Ash Dieback

Ash dieback disease

Ash dieback is a serious disease in ash trees caused by the fungus Hymenoscyphus fraxineus. It is expected to kill up to 95% of ash trees across the UK, changing the landscape forever.

The disease originated in Asia and made its way to the UK via Europe.  Although the spores of this fungus can travel in the wind, it is thought to have arrived in the UK through the importation of affected ash saplings from Europe.  A ban on importing the species was put in place in 2012. 

Young trees generally die within a year or two after the first signs of the disease but large trees often survive for several years. 

Signs of ash dieback disease:

  • Leaves develop dark patches in the summer.
  • Leaves will then wilt and discolour to black and might shed early. 
  • Dieback of the shoots and leaves is visible in the summer.
  • Diamond-shaped, dark brown lesions develop where branches meet the trunk.
  • The inner bark will look a brownish-grey under the lesions.
  • Signs of new growth from previously dormant buds can be found further down the trunk.
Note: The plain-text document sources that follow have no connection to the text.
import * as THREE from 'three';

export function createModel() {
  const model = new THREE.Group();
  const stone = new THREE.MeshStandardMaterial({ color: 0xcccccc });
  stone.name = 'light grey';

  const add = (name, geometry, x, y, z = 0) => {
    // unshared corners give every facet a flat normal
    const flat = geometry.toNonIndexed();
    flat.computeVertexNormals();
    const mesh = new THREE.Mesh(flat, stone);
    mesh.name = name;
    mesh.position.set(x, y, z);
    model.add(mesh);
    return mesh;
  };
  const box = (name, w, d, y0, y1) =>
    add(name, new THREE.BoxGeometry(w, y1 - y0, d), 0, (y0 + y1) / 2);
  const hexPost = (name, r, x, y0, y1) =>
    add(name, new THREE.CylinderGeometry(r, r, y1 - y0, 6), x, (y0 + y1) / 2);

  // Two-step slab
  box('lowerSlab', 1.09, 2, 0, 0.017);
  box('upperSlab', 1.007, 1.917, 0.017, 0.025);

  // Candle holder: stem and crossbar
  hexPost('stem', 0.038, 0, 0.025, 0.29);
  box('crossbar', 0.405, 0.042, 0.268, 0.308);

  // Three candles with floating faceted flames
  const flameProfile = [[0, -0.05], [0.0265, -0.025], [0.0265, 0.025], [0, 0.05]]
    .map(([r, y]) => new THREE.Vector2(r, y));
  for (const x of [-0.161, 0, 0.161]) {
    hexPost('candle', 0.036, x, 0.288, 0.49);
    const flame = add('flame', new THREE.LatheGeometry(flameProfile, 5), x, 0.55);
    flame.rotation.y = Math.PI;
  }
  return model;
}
This is known as epicormic growth and is a common response to stress in trees.

What can you do to help avoid the spread of ash dieback?

  • Clean your shoes before and after visiting a woodland area.
  • Please avoid taking cuttings or plant material from the countryside.
  • Wash your car or bike wheels to remove mud or plant matter.

Naturally Trees are fully certified in the practice of arboriculture; we understand tree pests and diseases and have more than 20 years’ experience in tree surgery and consultancy services.  Furthermore, Naturally Trees is covered by £5 million public liability insurance, and all staff has minimum NPTC (National Proficiency Training Council) qualifications as standard. 

For more further reading look at the Forrest Commission website at

If you would like advice and help, talk with the experts at Naturally Trees.

Get in touch for an obligation free quote by phoning 07555 224 201 or 01488 50 50 58 or email us at

Areas we cover

Tree Survey Hungerford              Tree Survey Newbury

Tree Survey Marlborough           Tree Survey Basingstoke

Tree Survey Swindon                   Tree Survey Reading

Tree Survey Wantage                  Tree Survey Winchester

Tree Survey Andover                   Tree Survey Oxford